When the United States acquired California, settlers moved to the new territory at a rate faster than Texas or Oregon ever experienced. Eventual statehood was a given. Then in 1848 gold was discovered near Fort Sutter in California's Sacramento Valley. Americans and people from all over the world, infected with "gold fever," converged on California. Many of those seeking instant wealth were lawless rabble, outlaws. The flood of immigrants to California that began in late 1848 became a tidal wave as the great Gold Rush gathered force. Before 1849 ended, more than one hundred thousand newcomers would arrive, most of them single men, and more than 75% of them Americans.
Brigadier General Leland Blake was assigned to command a garrison of twelve hundred men at San Francisco's Presidio. He and his wife Cathy were veterans of the first wagon train to forge the Oregon Trail. His new job was more than difficult. Saloons and houses of prostitution flourished in the boom towns. There were not enough police or soldiers to enforce the law. Vigilance committees were formed as riots broke out and the rate of murder, robbery and general crime increased. California's permanent settlers, for whom the real gold was the produce they received from working the land, found that their lives were endangered as men, failing in their search for gold and starving from lack of food and money, plundered the countryside.
Many of the characters from the first five books appear in "California" and new ones, both historical and fictitious, are introduced. The author gives these characters tremendous depth and illustrates how life in the new land, along with new responsibilities, changes them and effects their relationships. Former Texas Ranger Rick Miller, now Sheriff of Sacramento Valley, tries to bring law and order to his new home and is driven by a need for vengeance against the men who destroyed his family. Lovely Melissa Austen, another who made the trip across the Oregon Trail, is forced into a life of prostitution. Whip Holt, his wife and many others also have a part to play in "California."

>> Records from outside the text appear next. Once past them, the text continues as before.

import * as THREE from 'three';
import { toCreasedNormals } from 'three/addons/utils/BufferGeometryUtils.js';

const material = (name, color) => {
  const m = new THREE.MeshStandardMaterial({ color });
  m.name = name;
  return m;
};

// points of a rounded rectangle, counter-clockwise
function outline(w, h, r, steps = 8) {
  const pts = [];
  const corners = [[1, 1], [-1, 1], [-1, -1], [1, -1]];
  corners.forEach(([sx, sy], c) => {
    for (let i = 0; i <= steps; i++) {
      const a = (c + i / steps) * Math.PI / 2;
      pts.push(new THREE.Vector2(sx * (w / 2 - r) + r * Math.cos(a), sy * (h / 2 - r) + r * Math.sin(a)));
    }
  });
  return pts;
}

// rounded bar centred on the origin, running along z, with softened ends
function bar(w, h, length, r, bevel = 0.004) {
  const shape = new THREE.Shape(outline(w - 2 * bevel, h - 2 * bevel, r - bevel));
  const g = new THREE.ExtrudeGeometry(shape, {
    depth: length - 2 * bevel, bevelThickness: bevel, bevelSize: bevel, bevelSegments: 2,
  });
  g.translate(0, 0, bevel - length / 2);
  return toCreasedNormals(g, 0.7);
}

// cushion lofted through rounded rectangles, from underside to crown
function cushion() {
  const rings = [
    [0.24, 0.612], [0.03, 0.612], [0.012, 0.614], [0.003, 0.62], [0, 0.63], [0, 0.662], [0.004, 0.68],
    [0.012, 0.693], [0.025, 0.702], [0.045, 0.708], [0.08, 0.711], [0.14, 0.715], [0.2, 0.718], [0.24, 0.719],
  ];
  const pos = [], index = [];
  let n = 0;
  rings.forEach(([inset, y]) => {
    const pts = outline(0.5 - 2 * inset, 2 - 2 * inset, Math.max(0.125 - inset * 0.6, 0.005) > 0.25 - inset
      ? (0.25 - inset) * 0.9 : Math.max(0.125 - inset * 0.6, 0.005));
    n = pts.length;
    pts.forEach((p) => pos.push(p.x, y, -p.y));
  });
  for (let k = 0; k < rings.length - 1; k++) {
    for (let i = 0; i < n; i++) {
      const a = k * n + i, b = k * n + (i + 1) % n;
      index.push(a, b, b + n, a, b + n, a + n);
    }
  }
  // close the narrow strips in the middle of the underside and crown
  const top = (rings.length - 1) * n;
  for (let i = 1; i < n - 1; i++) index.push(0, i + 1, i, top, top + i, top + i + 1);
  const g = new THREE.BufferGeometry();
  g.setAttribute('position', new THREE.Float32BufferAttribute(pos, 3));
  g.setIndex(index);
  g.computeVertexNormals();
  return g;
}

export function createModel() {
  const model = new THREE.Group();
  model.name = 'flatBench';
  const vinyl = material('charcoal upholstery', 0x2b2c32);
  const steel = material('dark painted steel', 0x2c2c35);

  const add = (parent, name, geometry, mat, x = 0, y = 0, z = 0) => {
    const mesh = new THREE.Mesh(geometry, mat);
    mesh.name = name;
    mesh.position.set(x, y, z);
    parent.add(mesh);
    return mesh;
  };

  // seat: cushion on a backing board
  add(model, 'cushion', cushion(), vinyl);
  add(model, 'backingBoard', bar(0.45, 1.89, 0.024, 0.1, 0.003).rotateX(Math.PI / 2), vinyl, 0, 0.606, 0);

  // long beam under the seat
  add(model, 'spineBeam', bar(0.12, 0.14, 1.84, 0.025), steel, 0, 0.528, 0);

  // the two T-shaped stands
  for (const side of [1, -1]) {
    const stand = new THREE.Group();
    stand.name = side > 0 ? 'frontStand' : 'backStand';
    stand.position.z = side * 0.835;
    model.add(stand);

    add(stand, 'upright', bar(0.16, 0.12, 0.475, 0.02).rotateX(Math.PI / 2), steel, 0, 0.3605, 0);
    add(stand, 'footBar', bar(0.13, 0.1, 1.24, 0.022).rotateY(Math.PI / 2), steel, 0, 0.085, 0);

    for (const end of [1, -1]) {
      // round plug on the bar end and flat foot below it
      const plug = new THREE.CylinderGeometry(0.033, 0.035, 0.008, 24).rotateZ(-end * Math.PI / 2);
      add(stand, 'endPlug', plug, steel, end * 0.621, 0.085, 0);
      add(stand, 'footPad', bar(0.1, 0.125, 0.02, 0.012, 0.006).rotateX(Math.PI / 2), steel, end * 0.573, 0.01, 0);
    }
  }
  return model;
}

The history, characters, plot and subplots in this novel are some of the most exciting and dynamic so far. I love history, and while I have read about and studied this period in America's development, I have learned so much from reading the first six "Wagons West" books. I plan to continue until I read them all. A wonderful reading experience.